The records below:

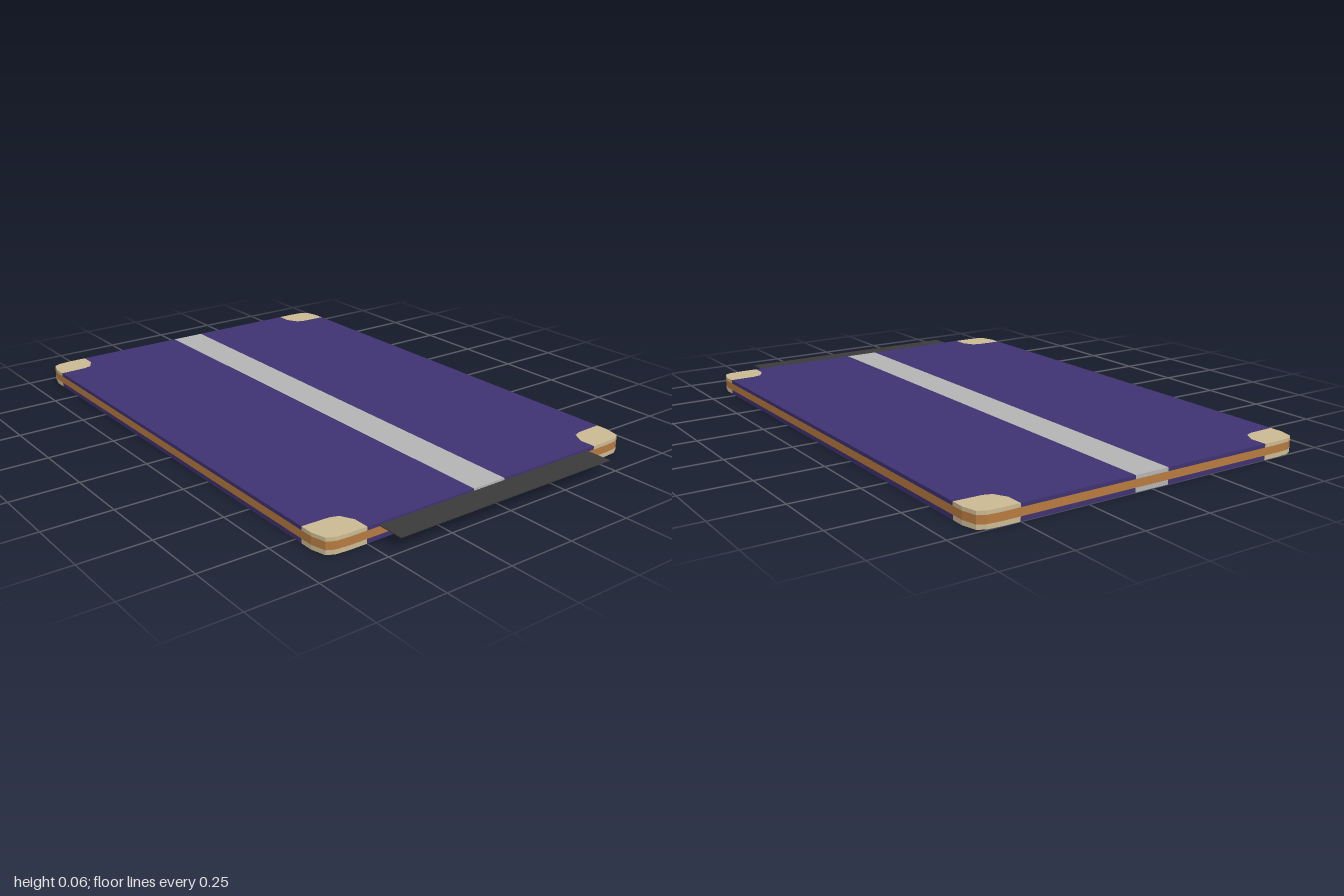
import * as THREE from 'three';

const X0 = -1, X1 = 0.9, Z = 0.655, STRIPE = 0.067;
const H = 0.057, LOW = 0.016, HIGH = 0.044;

const material = (color) => new THREE.MeshStandardMaterial({ color, flatShading: true });
const purple = material(0x3e3272), silver = material(0xb3b3b3), tan = material(0xcab992);
const orange = material(0xb57a3f), dark = material(0x3a3a3a);

// Corner profiles as distances in from the x edge and the z edge
const outer = [[0, 0.09], [0.004, 0.04], [0.018, 0.014], [0.07, 0]];
const inner = [[0, 0.155], [0.06, 0.155], [0.105, 0.13], [0.115, 0.1], [0.118, 0]];

// Places a corner profile at the given corner; sx and sz are -1 or 1
function atCorner(profile, sx, sz) {
  return profile.map(([u, v]) => [sx > 0 ? X1 - u : X0 + u, sz * (Z - v)]);
}

// Flat slab with an outline of [x, z] points between two heights
function slab(name, points, y0, y1, mat) {
  const shape = new THREE.Shape(points.map(([x, z]) => new THREE.Vector2(x, -z)));
  const geo = new THREE.ExtrudeGeometry(shape, { depth: y1 - y0, bevelEnabled: false });
  geo.rotateX(-Math.PI / 2).translate(0, y0, 0);
  const mesh = new THREE.Mesh(geo, mat);
  mesh.name = name;
  return mesh;
}

// One cover: two coloured fields, a centre stripe and four corner caps
function cover(name, y0, y1) {
  const group = new THREE.Group();
  group.name = name;
  group.add(slab('centreStripe',
    [[X0, -STRIPE], [X1, -STRIPE], [X1, STRIPE], [X0, STRIPE]], y0, y1, silver));
  for (const sz of [-1, 1]) {
    const field = [
      [X0, sz * STRIPE], ...atCorner(inner, -1, sz),
      ...atCorner(inner, 1, sz).reverse(), [X1, sz * STRIPE],
    ];
    group.add(slab('coverField', field, y0, y1, purple));
    for (const sx of [-1, 1]) {
      const cap = [...atCorner(outer, sx, sz), ...atCorner(inner, sx, sz).reverse()];
      group.add(slab('cornerCap', cap, y0, y1, tan));
    }
  }
  return group;
}

export function createModel() {
  const model = new THREE.Group();
  model.name = 'board';

  // Core layer, visible as a band around the edge
  const outline = [
    ...atCorner(outer, -1, -1), ...atCorner(outer, 1, -1).reverse(),
    ...atCorner(outer, 1, 1), ...atCorner(outer, -1, 1).reverse(),
  ];
  model.add(slab('core', outline, LOW, HIGH, orange));

  model.add(cover('bottomCover', 0, LOW), cover('topCover', HIGH, H));

  // Thin flap sticking out of one end
  const flap = new THREE.Mesh(new THREE.BoxGeometry(0.12, 0.003, 0.92), dark);
  flap.name = 'endFlap';
  flap.position.set(0.94, 0.048, -0.005);
  model.add(flap);

  return model;
}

End of The records.

Work item: Please return all lines in the material above that include the word "shape".

Written solution:
  const shape = new THREE.Shape(points.map(([x, z]) => new THREE.Vector2(x, -z)));
  const geo = new THREE.ExtrudeGeometry(shape, { depth: y1 - y0, bevelEnabled: false });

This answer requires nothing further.